[Opening Information supplied section]

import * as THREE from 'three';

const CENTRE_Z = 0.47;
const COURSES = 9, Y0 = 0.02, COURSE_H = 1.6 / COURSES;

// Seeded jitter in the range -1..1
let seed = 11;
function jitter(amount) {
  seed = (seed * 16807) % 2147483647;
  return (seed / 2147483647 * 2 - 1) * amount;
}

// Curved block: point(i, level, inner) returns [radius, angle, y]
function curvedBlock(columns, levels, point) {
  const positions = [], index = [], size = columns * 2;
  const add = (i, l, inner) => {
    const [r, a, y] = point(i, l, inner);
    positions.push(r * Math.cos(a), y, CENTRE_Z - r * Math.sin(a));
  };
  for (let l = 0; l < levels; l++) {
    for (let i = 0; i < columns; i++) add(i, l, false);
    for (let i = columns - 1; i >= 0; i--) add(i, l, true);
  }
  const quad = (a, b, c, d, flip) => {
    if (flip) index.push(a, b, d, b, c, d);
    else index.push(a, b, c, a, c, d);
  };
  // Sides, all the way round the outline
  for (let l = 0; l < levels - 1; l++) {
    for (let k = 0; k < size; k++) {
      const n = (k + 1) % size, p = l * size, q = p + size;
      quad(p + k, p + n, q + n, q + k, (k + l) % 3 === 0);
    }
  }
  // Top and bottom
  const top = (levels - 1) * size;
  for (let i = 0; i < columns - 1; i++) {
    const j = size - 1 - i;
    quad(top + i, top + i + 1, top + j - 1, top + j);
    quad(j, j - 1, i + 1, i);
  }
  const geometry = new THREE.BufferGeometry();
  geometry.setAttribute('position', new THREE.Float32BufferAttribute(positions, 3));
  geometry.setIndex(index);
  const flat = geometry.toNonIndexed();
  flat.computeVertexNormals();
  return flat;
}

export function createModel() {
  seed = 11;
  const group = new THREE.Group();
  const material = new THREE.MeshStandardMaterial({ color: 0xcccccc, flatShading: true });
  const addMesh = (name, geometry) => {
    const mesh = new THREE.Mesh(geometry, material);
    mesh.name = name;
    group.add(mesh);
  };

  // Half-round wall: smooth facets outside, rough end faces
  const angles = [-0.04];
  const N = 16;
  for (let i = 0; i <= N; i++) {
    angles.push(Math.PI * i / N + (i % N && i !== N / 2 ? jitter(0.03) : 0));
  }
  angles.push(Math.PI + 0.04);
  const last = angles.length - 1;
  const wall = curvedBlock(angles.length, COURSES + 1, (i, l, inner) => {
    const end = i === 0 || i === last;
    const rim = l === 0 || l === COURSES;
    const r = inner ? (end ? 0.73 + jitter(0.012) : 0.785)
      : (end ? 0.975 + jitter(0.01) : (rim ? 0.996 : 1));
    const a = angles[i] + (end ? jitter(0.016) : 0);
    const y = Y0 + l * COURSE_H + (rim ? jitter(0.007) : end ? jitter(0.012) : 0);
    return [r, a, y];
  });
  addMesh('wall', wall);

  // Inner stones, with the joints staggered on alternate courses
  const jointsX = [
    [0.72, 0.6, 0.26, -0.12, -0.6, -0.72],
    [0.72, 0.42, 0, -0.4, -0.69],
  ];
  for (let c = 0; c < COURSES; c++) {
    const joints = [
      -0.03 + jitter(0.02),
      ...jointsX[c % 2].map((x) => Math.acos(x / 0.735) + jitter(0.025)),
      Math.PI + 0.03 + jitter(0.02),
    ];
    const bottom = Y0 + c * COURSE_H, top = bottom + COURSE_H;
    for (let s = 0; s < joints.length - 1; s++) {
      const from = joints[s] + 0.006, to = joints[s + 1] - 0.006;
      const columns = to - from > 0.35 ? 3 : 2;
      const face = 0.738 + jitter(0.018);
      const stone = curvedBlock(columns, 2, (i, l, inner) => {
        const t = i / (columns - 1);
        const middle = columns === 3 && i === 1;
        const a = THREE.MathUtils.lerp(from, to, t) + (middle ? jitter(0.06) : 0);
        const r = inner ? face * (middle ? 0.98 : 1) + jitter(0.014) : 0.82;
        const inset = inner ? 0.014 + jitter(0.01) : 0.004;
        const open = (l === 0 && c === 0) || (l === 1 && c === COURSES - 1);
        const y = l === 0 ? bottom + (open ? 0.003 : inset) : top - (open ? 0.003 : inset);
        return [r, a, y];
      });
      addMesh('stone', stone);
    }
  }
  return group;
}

[Closing Information supplied section]

**Your goal**
Everything starting at the line containing "const n = (k" and ending at the line containing "new THREE.Float32BufferAttribute(positions, 3));" in the records above should be repeated exactly, and only that.

**Output**
      const n = (k + 1) % size, p = l * size, q = p + size;
      quad(p + k, p + n, q + n, q + k, (k + l) % 3 === 0);
    }
  }
  // Top and bottom
  const top = (levels - 1) * size;
  for (let i = 0; i < columns - 1; i++) {
    const j = size - 1 - i;
    quad(top + i, top + i + 1, top + j - 1, top + j);
    quad(j, j - 1, i + 1, i);
  }
  const geometry = new THREE.BufferGeometry();
  geometry.setAttribute('position', new THREE.Float32BufferAttribute(positions, 3));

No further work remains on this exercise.